• Aim of the exercise
Every line below that holds the string "append" should be copied out.

• Data to process
= = = = =

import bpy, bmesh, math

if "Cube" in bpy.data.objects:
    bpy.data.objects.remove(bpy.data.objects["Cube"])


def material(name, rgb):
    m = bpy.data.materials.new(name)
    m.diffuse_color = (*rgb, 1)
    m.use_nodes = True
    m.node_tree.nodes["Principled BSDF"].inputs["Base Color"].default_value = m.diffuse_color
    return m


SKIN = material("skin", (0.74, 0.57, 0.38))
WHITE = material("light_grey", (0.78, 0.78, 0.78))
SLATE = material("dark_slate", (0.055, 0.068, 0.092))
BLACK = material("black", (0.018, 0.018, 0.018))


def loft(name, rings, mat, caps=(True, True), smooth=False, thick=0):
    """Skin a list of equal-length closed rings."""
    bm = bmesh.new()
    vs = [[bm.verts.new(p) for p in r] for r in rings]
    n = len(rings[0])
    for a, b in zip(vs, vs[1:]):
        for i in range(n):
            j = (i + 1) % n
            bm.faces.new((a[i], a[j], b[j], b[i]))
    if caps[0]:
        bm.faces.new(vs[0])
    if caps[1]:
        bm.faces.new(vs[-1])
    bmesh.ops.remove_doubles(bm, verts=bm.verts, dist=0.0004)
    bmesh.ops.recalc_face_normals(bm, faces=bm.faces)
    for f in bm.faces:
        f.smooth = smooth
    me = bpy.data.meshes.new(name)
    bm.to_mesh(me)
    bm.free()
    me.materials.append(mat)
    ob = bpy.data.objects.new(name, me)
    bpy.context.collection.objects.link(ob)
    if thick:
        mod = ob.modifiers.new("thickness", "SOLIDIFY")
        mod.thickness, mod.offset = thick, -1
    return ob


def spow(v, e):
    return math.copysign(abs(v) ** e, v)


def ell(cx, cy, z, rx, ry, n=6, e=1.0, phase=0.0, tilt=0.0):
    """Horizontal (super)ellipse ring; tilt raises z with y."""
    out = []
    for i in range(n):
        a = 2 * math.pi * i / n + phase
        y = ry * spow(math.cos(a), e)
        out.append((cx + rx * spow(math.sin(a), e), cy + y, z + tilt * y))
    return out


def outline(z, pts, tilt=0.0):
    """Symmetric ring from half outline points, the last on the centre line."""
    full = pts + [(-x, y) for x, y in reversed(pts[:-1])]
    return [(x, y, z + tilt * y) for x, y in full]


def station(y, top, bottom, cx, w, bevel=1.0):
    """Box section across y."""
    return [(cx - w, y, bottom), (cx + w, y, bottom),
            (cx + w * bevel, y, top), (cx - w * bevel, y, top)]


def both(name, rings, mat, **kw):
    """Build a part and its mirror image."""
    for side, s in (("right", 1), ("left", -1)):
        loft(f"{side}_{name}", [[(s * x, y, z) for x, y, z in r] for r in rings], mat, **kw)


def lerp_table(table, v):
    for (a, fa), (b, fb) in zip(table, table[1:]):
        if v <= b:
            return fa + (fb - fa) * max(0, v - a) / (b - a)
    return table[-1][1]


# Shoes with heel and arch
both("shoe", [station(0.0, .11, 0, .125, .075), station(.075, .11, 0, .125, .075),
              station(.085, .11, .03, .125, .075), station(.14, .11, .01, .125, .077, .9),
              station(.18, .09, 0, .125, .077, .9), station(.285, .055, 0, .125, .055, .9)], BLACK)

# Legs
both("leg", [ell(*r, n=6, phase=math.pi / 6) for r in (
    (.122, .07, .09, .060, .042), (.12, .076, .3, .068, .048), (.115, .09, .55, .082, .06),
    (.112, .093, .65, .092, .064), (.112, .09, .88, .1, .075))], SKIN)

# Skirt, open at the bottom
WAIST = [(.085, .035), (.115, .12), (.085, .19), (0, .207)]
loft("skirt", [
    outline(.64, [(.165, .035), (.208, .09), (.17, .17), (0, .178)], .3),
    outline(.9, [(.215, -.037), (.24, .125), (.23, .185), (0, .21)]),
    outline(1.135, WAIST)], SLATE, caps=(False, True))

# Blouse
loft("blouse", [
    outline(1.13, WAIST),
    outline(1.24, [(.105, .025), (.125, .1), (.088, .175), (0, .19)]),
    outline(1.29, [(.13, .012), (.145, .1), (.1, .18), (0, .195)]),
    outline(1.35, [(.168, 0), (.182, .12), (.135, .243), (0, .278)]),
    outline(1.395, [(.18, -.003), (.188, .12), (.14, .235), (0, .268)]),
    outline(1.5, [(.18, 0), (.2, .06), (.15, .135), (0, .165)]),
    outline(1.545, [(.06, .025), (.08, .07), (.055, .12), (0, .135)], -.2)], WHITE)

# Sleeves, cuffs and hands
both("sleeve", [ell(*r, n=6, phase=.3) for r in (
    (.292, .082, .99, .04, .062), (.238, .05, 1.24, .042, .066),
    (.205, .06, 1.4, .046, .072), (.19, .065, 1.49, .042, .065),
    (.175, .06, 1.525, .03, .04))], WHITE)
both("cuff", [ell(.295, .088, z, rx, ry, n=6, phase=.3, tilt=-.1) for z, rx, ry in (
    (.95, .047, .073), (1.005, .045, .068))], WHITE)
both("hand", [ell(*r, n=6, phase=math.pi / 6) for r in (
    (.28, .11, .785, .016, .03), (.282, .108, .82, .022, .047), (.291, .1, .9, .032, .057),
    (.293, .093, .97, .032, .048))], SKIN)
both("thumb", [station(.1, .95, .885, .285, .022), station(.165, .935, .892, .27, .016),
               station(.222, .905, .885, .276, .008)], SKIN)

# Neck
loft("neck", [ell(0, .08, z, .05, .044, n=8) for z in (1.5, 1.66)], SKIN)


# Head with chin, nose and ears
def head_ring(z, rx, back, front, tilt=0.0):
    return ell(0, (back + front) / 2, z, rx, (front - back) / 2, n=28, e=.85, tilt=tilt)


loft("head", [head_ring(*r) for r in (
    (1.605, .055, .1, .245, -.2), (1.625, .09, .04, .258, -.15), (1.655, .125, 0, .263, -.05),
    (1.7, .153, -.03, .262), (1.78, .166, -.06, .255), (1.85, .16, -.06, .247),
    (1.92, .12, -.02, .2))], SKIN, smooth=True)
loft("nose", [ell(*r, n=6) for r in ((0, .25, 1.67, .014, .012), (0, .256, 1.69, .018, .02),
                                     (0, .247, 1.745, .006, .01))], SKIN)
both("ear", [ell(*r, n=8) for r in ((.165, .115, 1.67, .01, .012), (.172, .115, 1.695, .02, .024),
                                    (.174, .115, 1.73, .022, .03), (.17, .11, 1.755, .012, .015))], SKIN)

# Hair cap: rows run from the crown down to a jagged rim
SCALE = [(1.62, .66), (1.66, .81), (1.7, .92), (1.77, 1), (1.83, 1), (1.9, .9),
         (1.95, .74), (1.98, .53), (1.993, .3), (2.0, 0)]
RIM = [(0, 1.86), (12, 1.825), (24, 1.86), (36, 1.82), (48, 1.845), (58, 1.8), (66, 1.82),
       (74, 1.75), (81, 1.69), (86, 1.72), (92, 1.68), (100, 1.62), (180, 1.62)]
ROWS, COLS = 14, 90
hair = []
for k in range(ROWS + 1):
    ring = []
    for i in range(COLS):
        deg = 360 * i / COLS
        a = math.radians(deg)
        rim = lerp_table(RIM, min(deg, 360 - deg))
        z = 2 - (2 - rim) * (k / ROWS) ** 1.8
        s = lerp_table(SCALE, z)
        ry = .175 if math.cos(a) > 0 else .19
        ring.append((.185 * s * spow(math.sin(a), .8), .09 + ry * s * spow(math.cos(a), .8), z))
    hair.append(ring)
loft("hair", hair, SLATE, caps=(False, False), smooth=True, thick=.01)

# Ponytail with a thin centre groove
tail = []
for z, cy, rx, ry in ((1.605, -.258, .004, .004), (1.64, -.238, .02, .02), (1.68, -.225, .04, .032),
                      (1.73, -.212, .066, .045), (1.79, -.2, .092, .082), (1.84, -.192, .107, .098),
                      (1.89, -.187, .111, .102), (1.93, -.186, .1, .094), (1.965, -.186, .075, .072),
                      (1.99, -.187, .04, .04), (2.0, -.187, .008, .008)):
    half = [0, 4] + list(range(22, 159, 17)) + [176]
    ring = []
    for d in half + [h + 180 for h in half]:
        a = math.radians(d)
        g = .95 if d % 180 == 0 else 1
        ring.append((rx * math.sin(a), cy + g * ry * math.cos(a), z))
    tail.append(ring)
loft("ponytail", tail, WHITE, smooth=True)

= = = = =

• Finished exercise
    me.materials.append(mat)
        out.append((cx + rx * spow(math.sin(a), e), cy + y, z + tilt * y))
        ring.append((.185 * s * spow(math.sin(a), .8), .09 + ry * s * spow(math.cos(a), .8), z))
    hair.append(ring)
        ring.append((rx * math.sin(a), cy + g * ry * math.cos(a), z))
    tail.append(ring)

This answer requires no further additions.